TASK GOAL: Return the tail of the records exactly, starting from the line containing "z = 0.36 + 0.075 * i" and ending with the final line.

RECORDS FOR PROCESSING:
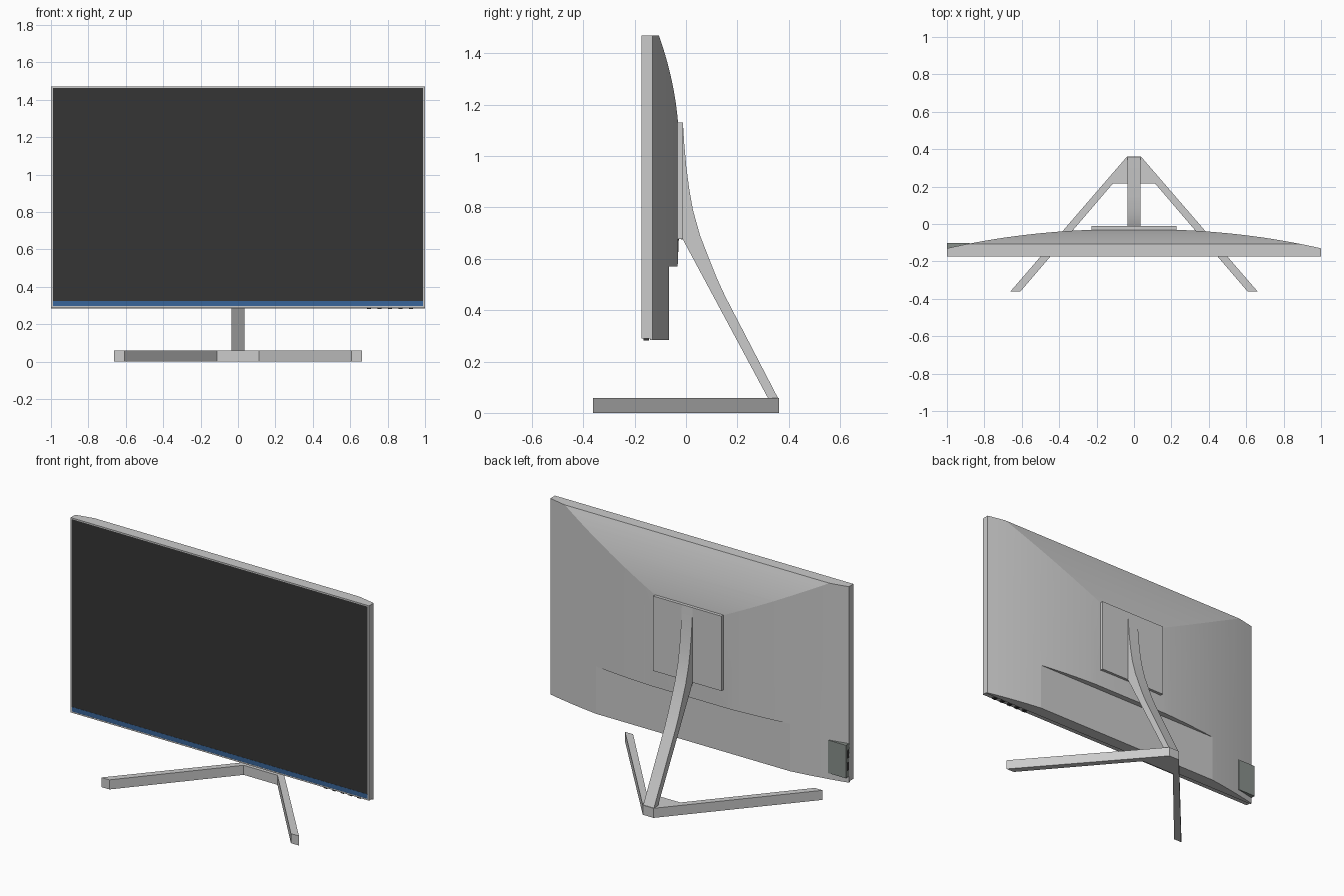
import bpy, bmesh, math
from mathutils import Vector

if "Cube" in bpy.data.objects:
    bpy.data.objects.remove(bpy.data.objects["Cube"])


def material(name, rgb):
    m = bpy.data.materials.new(name)
    m.diffuse_color = (*rgb, 1)
    m.use_nodes = True
    m.node_tree.nodes["Principled BSDF"].inputs["Base Color"].default_value = m.diffuse_color
    return m


def prism(name, pts, axis, lo, hi, mat=None):
    """Extrude a 2D outline: axis 'x' takes (y, z) points, axis 'z' takes (x, y)."""
    bm = bmesh.new()
    place = (lambda p, h: (h, p[0], p[1])) if axis == 'x' else (lambda p, h: (p[0], p[1], h))
    face = bm.faces.new([bm.verts.new(place(p, lo)) for p in pts])
    ext = bmesh.ops.extrude_face_region(bm, geom=[face])
    offset = Vector((hi - lo, 0, 0)) if axis == 'x' else Vector((0, 0, hi - lo))
    bmesh.ops.translate(bm, vec=offset,
                        verts=[v for v in ext['geom'] if isinstance(v, bmesh.types.BMVert)])
    bmesh.ops.recalc_face_normals(bm, faces=bm.faces)
    me = bpy.data.meshes.new(name)
    bm.to_mesh(me)
    bm.free()
    ob = bpy.data.objects.new(name, me)
    bpy.context.collection.objects.link(ob)
    if mat:
        me.materials.append(mat)
    return ob


def box(name, x, y, z, mat=None):
    return prism(name, [(x[0], y[0]), (x[1], y[0]), (x[1], y[1]), (x[0], y[1])], 'z', *z, mat)


def activate(ob):
    bpy.ops.object.select_all(action='DESELECT')
    ob.select_set(True)
    bpy.context.view_layer.objects.active = ob


def boolean(ob, cutter, op):
    cutter.hide_render = True
    mod = ob.modifiers.new(op, 'BOOLEAN')
    mod.object, mod.operation, mod.solver = cutter, op, 'EXACT'
    activate(ob)
    bpy.ops.object.modifier_apply(modifier=mod.name)
    bpy.data.objects.remove(cutter)


def smooth(ob, degrees):
    activate(ob)
    bpy.ops.object.shade_smooth_by_angle(angle=math.radians(degrees))


dark = material("screen_black", (0.035, 0.035, 0.035))
blue = material("chin_blue", (0.04, 0.13, 0.32))
port_grey = material("port_grey", (0.25, 0.28, 0.26))

# Rear housing: a plan-view arc intersected with a side profile
N = 40
xs = [1 - 2 * i / N for i in range(N + 1)]
arc = [(x, -0.027 - 0.103 * abs(x) ** 2.2) for x in xs]
housing = prism("rear_housing", [(-1, -0.14), (1, -0.14)] + arc, 'z', 0.283, 1.47)
top = [(-0.027 - 0.079 * (i / 20) ** 2, 1.03 + 0.44 * i / 20) for i in range(21)]
side = [(-0.2, 0.2), (-0.035, 0.2), (-0.033, 0.56), (-0.027, 0.7)] + top
side += [(-0.106, 1.5), (-0.2, 1.5)]
boolean(housing, prism("side_cutter", side, 'x', -1.1, 1.1), 'INTERSECT')

# Recess across the lower back
boolean(housing, box("recess_cutter", (-0.9, 0.9), (-0.067, 0.1), (0.1, 0.57)), 'DIFFERENCE')
smooth(housing, 5)

# Front frame with a shallow pocket for the display
frame = box("front_frame", (-1, 1), (-0.174, -0.137), (0.29, 1.47))
boolean(frame, box("pocket_cutter", (-0.99, 0.99), (-0.3, -0.17), (0.298, 1.462)), 'DIFFERENCE')
box("screen", (-0.99, 0.99), (-0.172, -0.168), (0.325, 1.462), dark)
box("chin_strip", (-0.99, 0.99), (-0.173, -0.168), (0.298, 0.325), blue)

# Control buttons under the chin
for i in range(5):
    x = 0.69 + 0.056 * i
    box(f"button_{i + 1}", (x, x + 0.022), (-0.166, -0.145), (0.281, 0.292), dark)

# Side port block with its sockets
box("port_block", (-1, -0.88), (-0.14, -0.102), (0.32, 0.52), port_grey)
for i in range(2):
    z = 0.36 + 0.075 * i
    box(f"port_socket_{i + 1}", (-1.001, -0.99), (-0.13, -0.112), (z, z + 0.05), dark)

# Mounting plate
box("mount_plate", (-0.228, 0.228), (-0.045, -0.012), (0.677, 1.13))

# Curved stand arm
outer = [(-0.012, 1.13), (-0.007, 1.05), (0.001, 0.96), (0.012, 0.875), (0.027, 0.79),
         (0.055, 0.69), (0.09, 0.60), (0.12, 0.525), (0.152, 0.455), (0.358, 0.058)]
arm = prism("stand_arm", [(-0.02, 1.13)] + outer + [(0.358, 0.05), (0.319, 0.05),
            (0.319, 0.058), (-0.012, 0.675), (-0.02, 0.675)], 'x', -0.036, 0.036)
smooth(arm, 15)

# V-shaped base
half = [(0.036, 0.362), (0.662, -0.362), (0.608, -0.362), (0.113, 0.216)]
prism("v_base", half + [(-x, y) for x, y in reversed(half)], 'z', 0, 0.058)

ANSWER FOR THIS EXERCISE:
    z = 0.36 + 0.075 * i
    box(f"port_socket_{i + 1}", (-1.001, -0.99), (-0.13, -0.112), (z, z + 0.05), dark)

# Mounting plate
box("mount_plate", (-0.228, 0.228), (-0.045, -0.012), (0.677, 1.13))

# Curved stand arm
outer = [(-0.012, 1.13), (-0.007, 1.05), (0.001, 0.96), (0.012, 0.875), (0.027, 0.79),
         (0.055, 0.69), (0.09, 0.60), (0.12, 0.525), (0.152, 0.455), (0.358, 0.058)]
arm = prism("stand_arm", [(-0.02, 1.13)] + outer + [(0.358, 0.05), (0.319, 0.05),
            (0.319, 0.058), (-0.012, 0.675), (-0.02, 0.675)], 'x', -0.036, 0.036)
smooth(arm, 15)

# V-shaped base
half = [(0.036, 0.362), (0.662, -0.362), (0.608, -0.362), (0.113, 0.216)]
prism("v_base", half + [(-x, y) for x, y in reversed(half)], 'z', 0, 0.058)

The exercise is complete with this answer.